● **ACTIVITY**:
Beginning with the first line below, output every record verbatim and leave out the images.
------------------------------
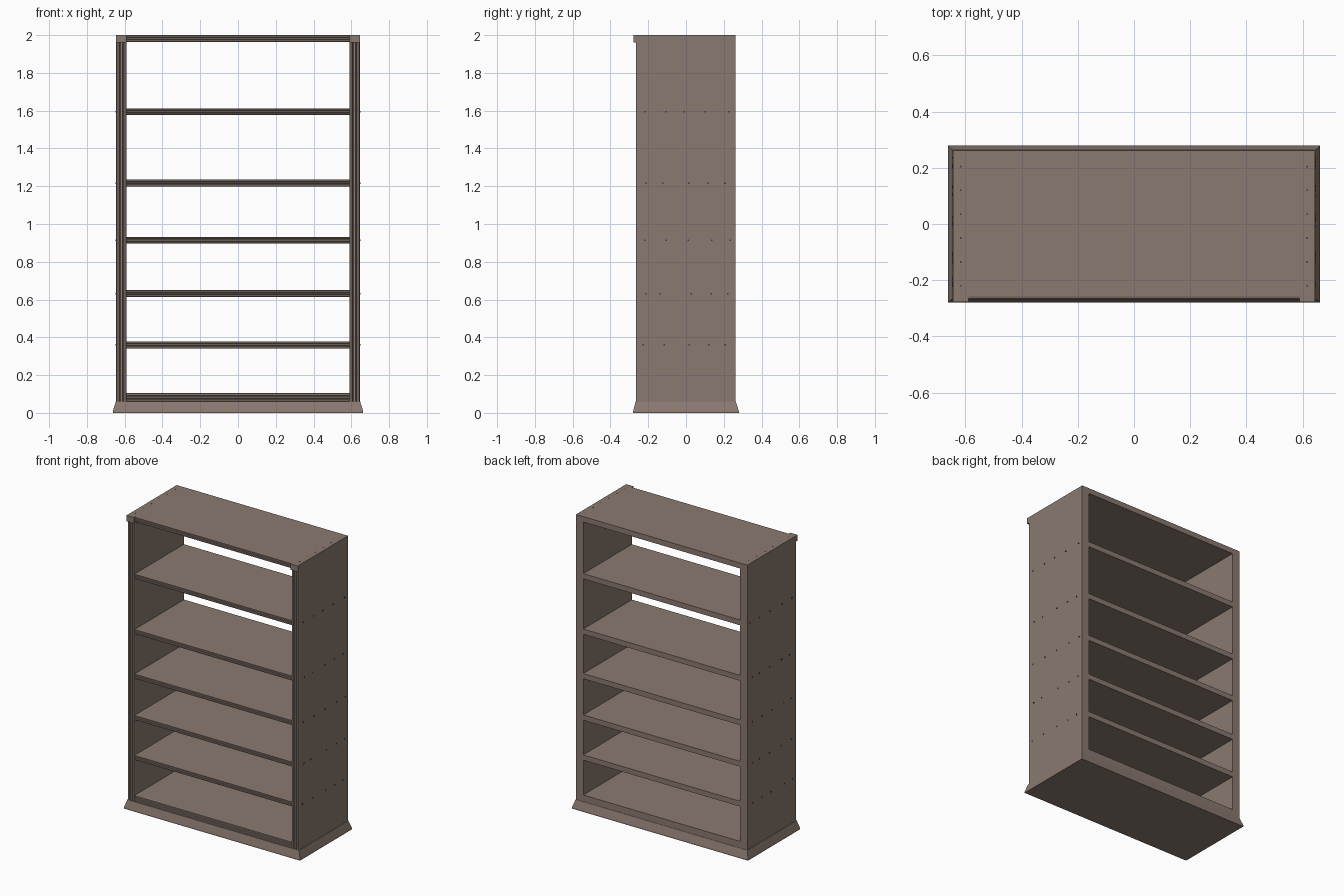
import bpy, bmesh, math, random
from mathutils import Vector

if "Cube" in bpy.data.objects:
    bpy.data.objects.remove(bpy.data.objects["Cube"])

random.seed(4)


def material(name, rgb):
    m = bpy.data.materials.new(name)
    m.diffuse_color = (*rgb, 1)
    m.use_nodes = True
    m.node_tree.nodes["Principled BSDF"].inputs["Base Color"].default_value = m.diffuse_color
    return m


wood = material("taupe wood", (0.255, 0.193, 0.163))
dark = material("dark nail", (0.06, 0.045, 0.038))


def finish(bm, name, mat):
    bmesh.ops.recalc_face_normals(bm, faces=bm.faces)
    me = bpy.data.meshes.new(name)
    bm.to_mesh(me)
    bm.free()
    me.materials.append(mat)
    ob = bpy.data.objects.new(name, me)
    bpy.context.collection.objects.link(ob)
    return ob


def prism(name, points, offset):
    """Extrude a closed planar outline of 3D points along an offset."""
    bm = bmesh.new()
    face = bm.faces.new([bm.verts.new(p) for p in points])
    new = bmesh.ops.extrude_face_region(bm, geom=[face])["geom"]
    verts = [v for v in new if isinstance(v, bmesh.types.BMVert)]
    bmesh.ops.translate(bm, verts=verts, vec=Vector(offset))
    return finish(bm, name, wood)


def beaded_outline(y_front, y_back, lo, hi, beads=3, depth=0.006):
    """Board outline (y, t) whose front edge is milled into beads."""
    pts = [(y_back, hi), (y_back, lo)]
    step = (hi - lo) / beads
    for i in range(beads):
        a = lo + i * step
        pts += [(y_front + depth, a), (y_front, a + step * 0.2),
                (y_front, a + step * 0.8)]
    return pts + [(y_front + depth, hi)]


FRONT, BACK = -0.265, 0.262
INNER, OUTER = 0.59, 0.645

# flared plinth
bm = bmesh.new()
rings = [(0, 0.663, -0.28, 0.28), (0.008, 0.663, -0.28, 0.28),
         (0.06, OUTER + 0.002, FRONT - 0.002, BACK + 0.002)]
loops = [[bm.verts.new(p) for p in ((-x, a, z), (x, a, z), (x, b, z), (-x, b, z))]
         for z, x, a, b in rings]
bm.faces.new(loops[0])
bm.faces.new(loops[-1])
for lo, hi in zip(loops, loops[1:]):
    for i in range(4):
        j = (i + 1) % 4
        bm.faces.new((lo[i], lo[j], hi[j], hi[i]))
finish(bm, "plinth", wood)

# beaded side panels and the end blocks of the top
for side, s in (("left", -1), ("right", 1)):
    prof = beaded_outline(FRONT, BACK, INNER, OUTER)
    prism(side + "_panel", [(s * t, y, 0.06) for y, t in prof], (0, 0, 1.9))
    block = [(INNER, -0.278), (OUTER, -0.278), (OUTER, BACK), (INNER, BACK)]
    prism(side + "_top_block", [(s * x, y, 1.96) for x, y in block], (0, 0, 0.04))

# shelves and top board with beaded front edges
shelf_heights = [0.36, 0.632, 0.914, 1.217, 1.594]
boards = [("bottom_shelf", 0.06, 0.105), ("top_board", 1.963, 2.0)]
boards += [("shelf_%d" % (i + 1), z - 0.018, z + 0.018)
           for i, z in enumerate(shelf_heights)]
for name, lo, hi in boards:
    prof = beaded_outline(FRONT, BACK, lo, hi)
    prism(name, [(-INNER, y, t) for y, t in prof], (2 * INNER, 0, 0))

# small nail heads on the sides and on the top ends
bm = bmesh.new()


def nail(x, y, z, size):
    made = bmesh.ops.create_cube(bm, size=1)["verts"]
    bmesh.ops.scale(bm, verts=made, vec=size)
    bmesh.ops.translate(bm, verts=made, vec=(x, y, z))


for s in (-1, 1):
    for z in shelf_heights:
        for y in (-0.21, -0.12, 0.01, 0.12, 0.22):
            nail(s * OUTER, y + random.uniform(-0.02, 0.02), z,
                 (0.005, 0.008, 0.008))
    for i in range(6):
        nail(s * 0.617, -0.22 + i * 0.085, 2.0 - 0.002, (0.006, 0.006, 0.006))
finish(bm, "nail_heads", dark)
------------------------------
● **RESULT OF THIS TASK**:
import bpy, bmesh, math, random
from mathutils import Vector

if "Cube" in bpy.data.objects:
    bpy.data.objects.remove(bpy.data.objects["Cube"])

random.seed(4)


def material(name, rgb):
    m = bpy.data.materials.new(name)
    m.diffuse_color = (*rgb, 1)
    m.use_nodes = True
    m.node_tree.nodes["Principled BSDF"].inputs["Base Color"].default_value = m.diffuse_color
    return m


wood = material("taupe wood", (0.255, 0.193, 0.163))
dark = material("dark nail", (0.06, 0.045, 0.038))


def finish(bm, name, mat):
    bmesh.ops.recalc_face_normals(bm, faces=bm.faces)
    me = bpy.data.meshes.new(name)
    bm.to_mesh(me)
    bm.free()
    me.materials.append(mat)
    ob = bpy.data.objects.new(name, me)
    bpy.context.collection.objects.link(ob)
    return ob


def prism(name, points, offset):
    """Extrude a closed planar outline of 3D points along an offset."""
    bm = bmesh.new()
    face = bm.faces.new([bm.verts.new(p) for p in points])
    new = bmesh.ops.extrude_face_region(bm, geom=[face])["geom"]
    verts = [v for v in new if isinstance(v, bmesh.types.BMVert)]
    bmesh.ops.translate(bm, verts=verts, vec=Vector(offset))
    return finish(bm, name, wood)


def beaded_outline(y_front, y_back, lo, hi, beads=3, depth=0.006):
    """Board outline (y, t) whose front edge is milled into beads."""
    pts = [(y_back, hi), (y_back, lo)]
    step = (hi - lo) / beads
    for i in range(beads):
        a = lo + i * step
        pts += [(y_front + depth, a), (y_front, a + step * 0.2),
                (y_front, a + step * 0.8)]
    return pts + [(y_front + depth, hi)]


FRONT, BACK = -0.265, 0.262
INNER, OUTER = 0.59, 0.645

# flared plinth
bm = bmesh.new()
rings = [(0, 0.663, -0.28, 0.28), (0.008, 0.663, -0.28, 0.28),
         (0.06, OUTER + 0.002, FRONT - 0.002, BACK + 0.002)]
loops = [[bm.verts.new(p) for p in ((-x, a, z), (x, a, z), (x, b, z), (-x, b, z))]
         for z, x, a, b in rings]
bm.faces.new(loops[0])
bm.faces.new(loops[-1])
for lo, hi in zip(loops, loops[1:]):
    for i in range(4):
        j = (i + 1) % 4
        bm.faces.new((lo[i], lo[j], hi[j], hi[i]))
finish(bm, "plinth", wood)

# beaded side panels and the end blocks of the top
for side, s in (("left", -1), ("right", 1)):
    prof = beaded_outline(FRONT, BACK, INNER, OUTER)
    prism(side + "_panel", [(s * t, y, 0.06) for y, t in prof], (0, 0, 1.9))
    block = [(INNER, -0.278), (OUTER, -0.278), (OUTER, BACK), (INNER, BACK)]
    prism(side + "_top_block", [(s * x, y, 1.96) for x, y in block], (0, 0, 0.04))

# shelves and top board with beaded front edges
shelf_heights = [0.36, 0.632, 0.914, 1.217, 1.594]
boards = [("bottom_shelf", 0.06, 0.105), ("top_board", 1.963, 2.0)]
boards += [("shelf_%d" % (i + 1), z - 0.018, z + 0.018)
           for i, z in enumerate(shelf_heights)]
for name, lo, hi in boards:
    prof = beaded_outline(FRONT, BACK, lo, hi)
    prism(name, [(-INNER, y, t) for y, t in prof], (2 * INNER, 0, 0))

# small nail heads on the sides and on the top ends
bm = bmesh.new()


def nail(x, y, z, size):
    made = bmesh.ops.create_cube(bm, size=1)["verts"]
    bmesh.ops.scale(bm, verts=made, vec=size)
    bmesh.ops.translate(bm, verts=made, vec=(x, y, z))


for s in (-1, 1):
    for z in shelf_heights:
        for y in (-0.21, -0.12, 0.01, 0.12, 0.22):
            nail(s * OUTER, y + random.uniform(-0.02, 0.02), z,
                 (0.005, 0.008, 0.008))
    for i in range(6):
        nail(s * 0.617, -0.22 + i * 0.085, 2.0 - 0.002, (0.006, 0.006, 0.006))
finish(bm, "nail_heads", dark)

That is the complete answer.